The recently published annual report of the INSS has a fair bit to say on the war in Syria. One of the report’s authors lays out what he thinks Israeli strategy should be there. It’s not a pleasant read.

As I have detailed in this column before, although Israeli strategy in Syria since 2011 has shifted, with differing opinions prevailing at different times, the general game plan seems to have been the “let them bleed” doctrine. In other words, to encourage a state of civil and proxy war to continue for as long as possible. This allows Israel to contribute to the weakening of the Syrian state and its government, while at the same time denying its armed opponents an outright victory.

The INSS report advises a continuation of this same strategy, albeit couched in rather euphemistic terminology. “From Israel’s perspective,” it reads, “the best scenario is the disappearance of the Assad regime, along with the removal of Iran and Hezbollah from Syria on the one hand, and the defeat of the Islamic State and the establishment of a moderate Sunni regime in Syria on the other.”
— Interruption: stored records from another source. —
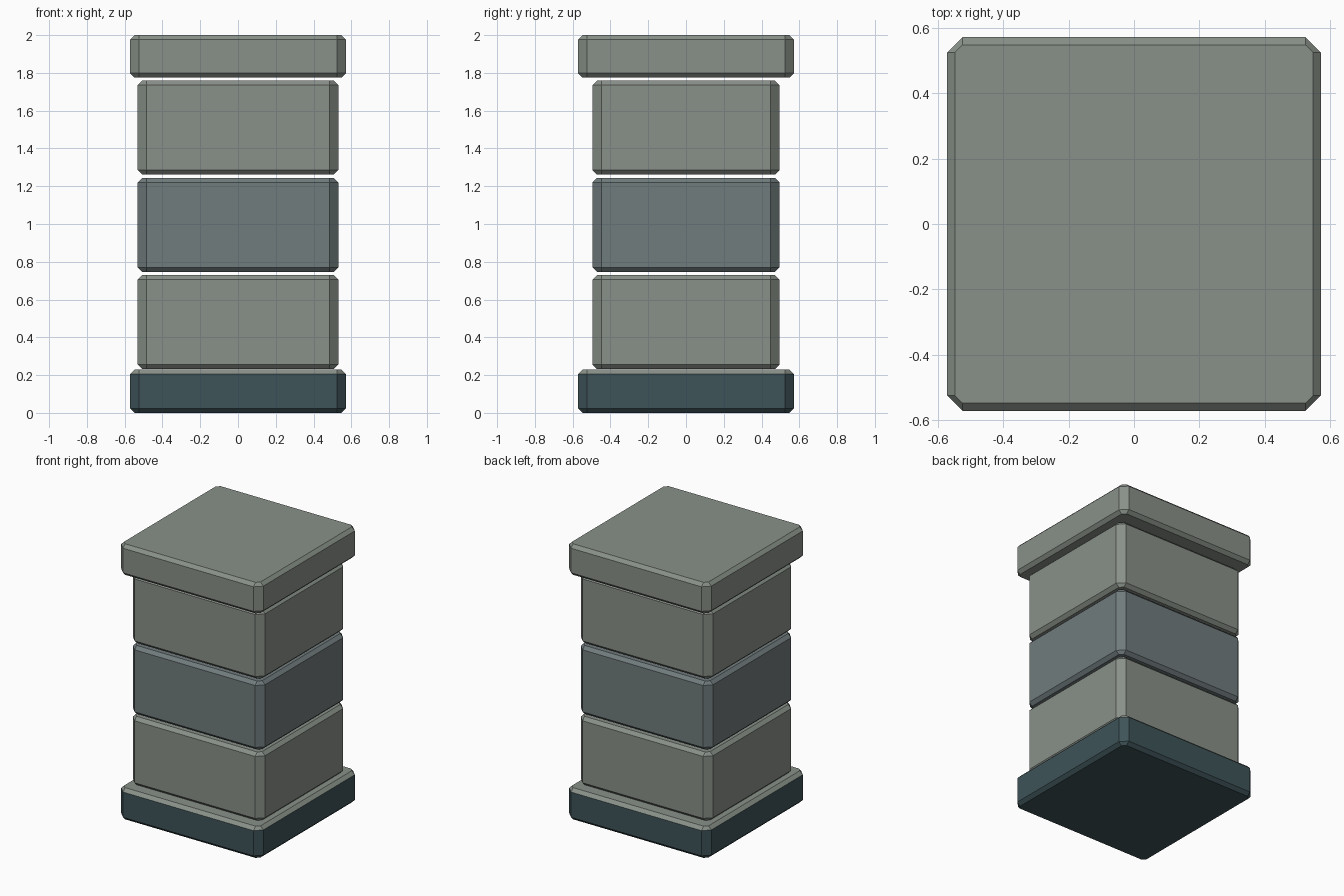
import bpy, bmesh

if "Cube" in bpy.data.objects:
    bpy.data.objects.remove(bpy.data.objects["Cube"])


def material(name, rgb):
    m = bpy.data.materials.new(name)
    m.diffuse_color = (*rgb, 1)
    m.use_nodes = True
    m.node_tree.nodes["Principled BSDF"].inputs["Base Color"].default_value = m.diffuse_color
    return m


LIGHT = material("pale_stone", (0.25, 0.28, 0.25))
MID = material("blue_grey_stone", (0.165, 0.20, 0.205))
DARK = material("dark_teal_stone", (0.048, 0.087, 0.098))


def octagon(hx, hy, c):
    """Rectangle outline with cut corners, counter-clockwise."""
    return [(hx, -hy + c), (hx, hy - c), (hx - c, hy), (-hx + c, hy),
            (-hx, hy - c), (-hx, -hy + c), (-hx + c, -hy), (hx - c, -hy)]


def slab(name, hx, hy, z0, z1, mat, top_mat=None, cut=0.047, edge=0.0235):
    """Block with cut vertical corners and bevelled top and bottom rims."""
    bm = bmesh.new()
    layers = [(z0, edge), (z0 + edge, 0), (z1 - edge, 0), (z1, edge)]
    rings = [[bm.verts.new((x, y, z)) for x, y in octagon(hx - d, hy - d, cut - d)]
             for z, d in layers]
    bm.faces.new(rings[0][::-1])
    top_faces = [bm.faces.new(rings[-1])]
    for level, (a, b) in enumerate(zip(rings, rings[1:])):
        for i in range(8):
            j = (i + 1) % 8
            f = bm.faces.new((a[i], a[j], b[j], b[i]))
            if level == 2:
                top_faces.append(f)
    mesh = bpy.data.meshes.new(name)
    mesh.materials.append(mat)
    # Upper rim and top can carry a second colour
    if top_mat:
        mesh.materials.append(top_mat)
        for f in top_faces:
            f.material_index = 1
    bm.to_mesh(mesh)
    bm.free()
    obj = bpy.data.objects.new(name, mesh)
    bpy.context.collection.objects.link(obj)
    return obj


# Wide foot with pale upper rim
slab("base_slab", 0.571, 0.571, 0.0, 0.23, DARK, LIGHT)

# Three shaft blocks separated by narrow joints
for name, z, mat in (("lower_block", 0.232, LIGHT),
                     ("middle_block", 0.747, MID),
                     ("upper_block", 1.262, LIGHT)):
    slab(name, 0.531, 0.495, z, z + 0.497, mat)

# Wide cap
slab("cap_slab", 0.571, 0.571, 1.775, 2.0, LIGHT)
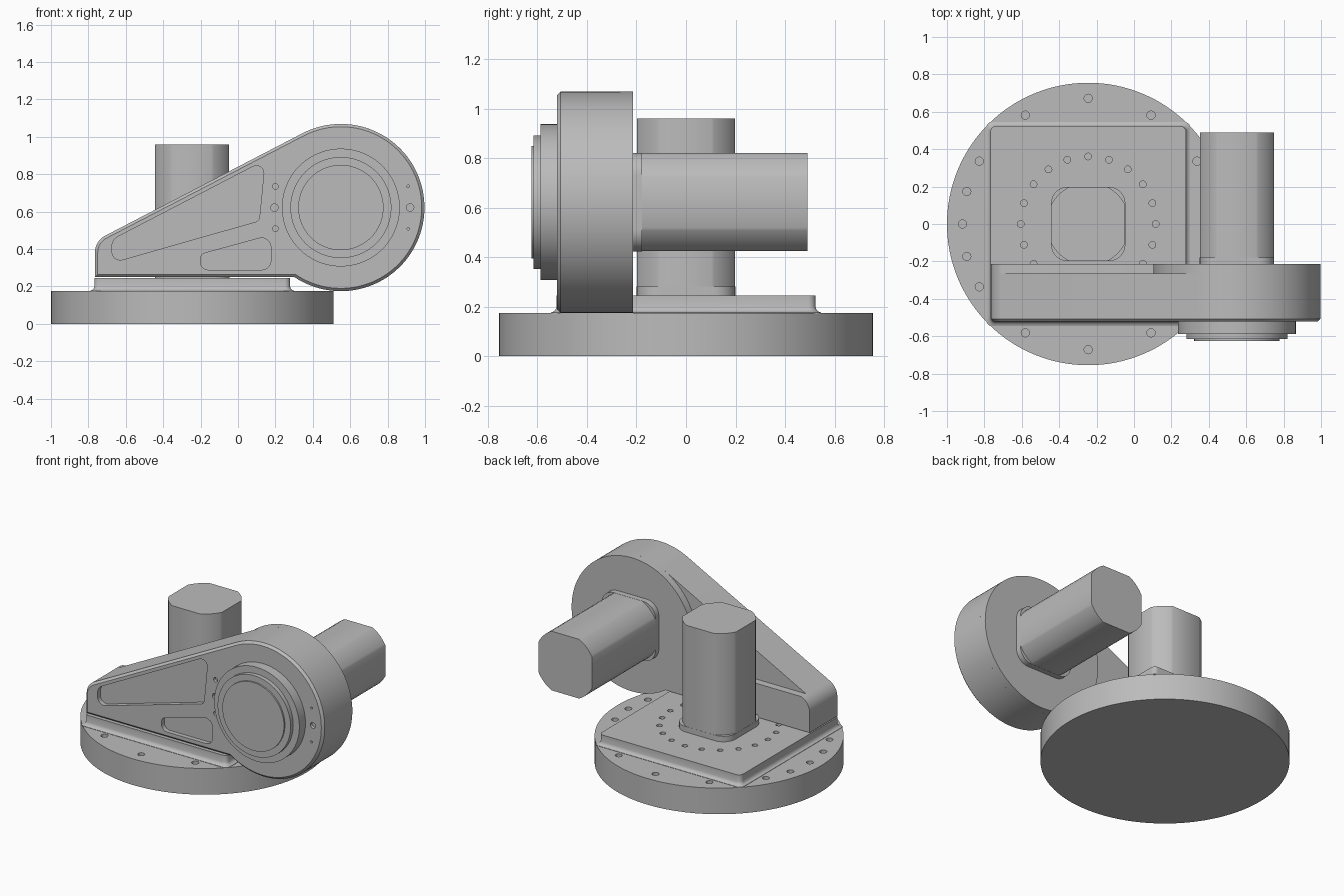
import bpy, bmesh
from math import cos, sin, tan, radians, pi, atan2
from mathutils import Vector

cube = bpy.data.objects.get("Cube")
if cube:
    bpy.data.objects.remove(cube, do_unlink=True)

metal = bpy.data.materials.new("plain_grey_metal")
metal.use_nodes = True
GREY = (0.5, 0.5, 0.5, 1)
metal.diffuse_color = GREY
for node in metal.node_tree.nodes:
    if node.type == 'BSDF_PRINCIPLED':
        node.inputs["Base Color"].default_value = GREY
        node.inputs["Roughness"].default_value = 0.6


# ---- 2D outlines ----
def arc(cx, cy, r, start, end, n):
    return [(cx + r * cos(radians(start + (end - start) * i / n)),
             cy + r * sin(radians(start + (end - start) * i / n))) for i in range(n + 1)]


def circle(cx, cy, r, n=96):
    return arc(cx, cy, r, 0, 360, n)[:-1]


def rounded(corners, steps=8):
    """Polygon of (x, y, radius) corners with filleted corners."""
    out = []
    for i, (x, y, r) in enumerate(corners):
        p = Vector((x, y))
        if r == 0:
            out.append((x, y))
            continue
        a = (Vector(corners[i - 1][:2]) - p).normalized()
        b = (Vector(corners[(i + 1) % len(corners)][:2]) - p).normalized()
        half = a.angle(b) / 2
        centre = p + (a + b).normalized() * r / sin(half)
        u = (p + a * r / tan(half) - centre).normalized()
        v = (p + b * r / tan(half) - centre).normalized()
        out += [tuple(centre + u.slerp(v, k / steps) * r) for k in range(steps + 1)]
    return out


def square(cx, cy, h, r):
    return rounded([(cx + sx * h, cy + sy * h, r)
                    for sx, sy in ((-1, -1), (1, -1), (1, 1), (-1, 1))])


def motor_outline(cx, cy, h=0.198, r=0.223):
    """Square whose corners are trimmed by a circle."""
    a = atan2((r * r - h * h) ** 0.5, h) * 180 / pi
    return [p for q in range(4) for p in arc(cx, cy, r, 90 * q + a, 90 * q + 90 - a, 10)]


# ---- solids ----
def loft(bm, sections, axis):
    """Skin outlines placed at depths along an axis, and cap both ends."""
    rings = []
    for outline, d in sections:
        rings.append([bm.verts.new((p[0], p[1], d) if axis == 'Z' else (p[0], d, p[1]))
                      for p in outline])
    for low, high in zip(rings, rings[1:]):
        for i in range(len(low)):
            j = (i + 1) % len(low)
            bm.faces.new((low[i], low[j], high[j], high[i]))
    caps = [bm.faces.new(rings[0]), bm.faces.new(rings[-1])]
    bmesh.ops.recalc_face_normals(bm, faces=bm.faces[:])
    return caps


def make_object(name, bm):
    mesh = bpy.data.meshes.new(name)
    bm.to_mesh(mesh)
    bm.free()
    mesh.materials.append(metal)
    obj = bpy.data.objects.new(name, mesh)
    bpy.context.scene.collection.objects.link(obj)
    return obj


def select(obj):
    bpy.ops.object.select_all(action='DESELECT')
    obj.select_set(True)
    bpy.context.view_layer.objects.active = obj


def solid(name, sections, axis, front_chamfer=0, cuts=()):
    """Lofted part; cuts are (outline, from, to) recesses along the same axis."""
    bm = bmesh.new()
    caps = loft(bm, sections, axis)
    if front_chamfer:
        bmesh.ops.bevel(bm, geom=list(caps[0].edges), offset=front_chamfer,
                        segments=1, affect='EDGES')
    obj = make_object(name, bm)
    if cuts:
        cb = bmesh.new()
        for outline, d0, d1 in cuts:
            loft(cb, [(outline, d0), (outline, d1)], axis)
        cutter = make_object(name + "_cutter", cb)
        cutter.hide_render = True
        mod = obj.modifiers.new("recesses", 'BOOLEAN')
        mod.operation, mod.solver, mod.object = 'DIFFERENCE', 'EXACT', cutter
        select(obj)
        bpy.ops.object.modifier_apply(modifier=mod.name)
        bpy.data.objects.remove(cutter, do_unlink=True)
    select(obj)
    bpy.ops.object.shade_smooth_by_angle(angle=radians(30))
    return obj


BX = -0.245                 # base axis
DX, DZ, DR = 0.55, 0.622, 0.447   # drum axis and radius


def bolt_ring(radius, angles, r, top, depth):
    return [(circle(BX + radius * cos(radians(a)), radius * sin(radians(a)), r, 16),
             top - depth, top + 0.05) for a in angles]


# Round base with a symmetric bolt pattern
side = [0, 15, 30, 60]
angles = {a % 360 for s in side for a in (s, -s, 180 - s, 180 + s)} | {90, 270}
disc = circle(BX, 0, 0.755, 128)
solid("base_disc", [(disc, 0), (disc, 0.175)], 'Z',
      cuts=bolt_ring(0.672, sorted(angles), 0.022, 0.175, 0.03))

# Square mounting plate with a flared foot
flare = [(0.545, 0.17), (0.545, 0.177), (0.534, 0.181), (0.527, 0.188), (0.523, 0.2), (0.523, 0.245)]
solid("mounting_plate", [(square(BX, 0, h, 0.03), z) for h, z in flare], 'Z',
      cuts=bolt_ring(0.361, range(0, 360, 18), 0.018, 0.245, 0.03))

# Arm front half: tapered body running into the drum, with recesses
tail = rounded([(0.344, 1.019, 0), (-0.765, 0.443, 0.1), (-0.765, 0.25, 0)])
arm = arc(DX, DZ, DR, -123.6, 117.5, 80) + tail[1:]
upper_pocket = rounded([(-0.674, 0.327, 0.045), (0.113, 0.551, 0.03),
                        (0.145, 0.875, 0.04), (-0.674, 0.45, 0.06)])
lower_pocket = rounded([(-0.2, 0.289, 0.04), (0.176, 0.289, 0.05),
                        (0.176, 0.475, 0.05), (-0.2, 0.372, 0.03)])
FRONT = -0.522
cuts = [(p, FRONT - 0.05, FRONT + 0.03) for p in (upper_pocket, lower_pocket)]
for x, dz, r in ((0.195, 0, 0.02), (0.2, 0.113, 0.015), (0.2, -0.113, 0.015),
                 (0.92, 0, 0.02), (0.91, 0.113, 0.007), (0.91, -0.113, 0.007)):
    cuts.append((circle(x, DZ, r, 16) if dz == 0 else circle(x, DZ + dz, r, 16),
                 FRONT - 0.05, FRONT + 0.02))
solid("arm_body", [(arm, FRONT), (arm, -0.265)], 'Y', front_chamfer=0.015, cuts=cuts)

# Arm rear half: full drum with a low ledge towards the tail
LEDGE = 0.475
ledge = arc(DX, DZ, DR, -123.6, 199.2, 100) + [(-0.703, LEDGE)] + tail[-9:]
solid("arm_rear_ledge", [(ledge, -0.265), (ledge, -0.215)], 'Y')

# Stepped output hub on the drum front
for name, r, y0, y1 in (("hub_outer_ring", 0.315, -0.51, -0.587),
                        ("hub_middle_ring", 0.27, -0.58, -0.615),
                        ("hub_cap", 0.228, -0.61, -0.625)):
    ring = circle(DX, DZ, r)
    solid(name, [(ring, y0), (ring, y1)], 'Y')

# Two motors with corner-filling flanges
for name, cx, cy, axis, start, end in (("base_motor", BX, 0, 'Z', 0.24, 0.96),
                                       ("arm_motor", DX, DZ, 'Y', -0.22, 0.49)):
    body = motor_outline(cx, cy)
    solid(name, [(body, start), (body, end)], axis)
    flange = square(cx, cy, 0.199, 0.09)
    solid(name + "_flange", [(flange, start), (flange, start + 0.042)], axis)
This is in line with the report’s other headline finding: that the top two threats to Israel’s regional hegemony are the Boycott, Divestment and Sanctions (BDS) movement and Lebanese resistance group Hezbollah.

The Syrian regime has long supported Hezbollah’s armed resistance to Israeli occupation, allowing deliveries of Iranian arms to be shipped through its territory. It was mainly due to this that Hezbollah entered the Syrian war, fearing this key strategic support would be cut off by the armed opposition, which is dominated by sectarian extremists.

Hezbollah is a Shia group, a religious minority in the context of global Islam. Armed rebels in Syria frequently engage in chillingly sectarian attacks against the Shia, with notable Saudi-backed rebel leader Zahran Alloush once promising to cleanse Damascus of all “unclean Rafidites” (a sectarian slur against Shia).

In this context, the report’s reference to an Israeli hope for a “moderate Sunni regime” is the height of hypocrisy. Although it does not name the armed groups which Israel is supporting in Syria, it is clear that it is just such groups as those once led by the now-late Alloush that are being supported by the West and by Israel.

As the report clarifies: “this [Sunni regime] model has materialised in limited form in the Golan Heights, where moderate Sunni rebels are successfully combating both the Assad regime and the Islamic State.”

The reference here is clearly to the group formally known as Jabhat Al-Nusra, the Al-Qaeda affiliate in Syria. Nusra re-branded itself last year as Jabhat Fateh Al-Sham, a purely cosmetic attempt to distance itself from the notorious extremist group. As I have detailed in this column previously, the “moderate Sunni rebels” Israel is aiding in the occupied Golan Heights include this Al-Qaeda linked group.

Elsewhere in the report, it expresses the hope that Jabhat Fateh Al-Sham “will provide a wider basis for coordination” between armed rebel groups. “The question is what role organisations with a Salafi jihadist orientation can fill in a future arrangement,” it muses.

It has been a long-term strategic goal for Israel to divide Syria up into mutually antagonistic sectarian mini-states. As such, the war in Syria, with the prospect (however remote) of the breakup of the country has been a dream come true for Israeli planners. As such, there is no doubt that Israel’s cynical romance with Al-Qaeda in Syria is ongoing.’



We expect to have this video available on our YouTube channel shortly.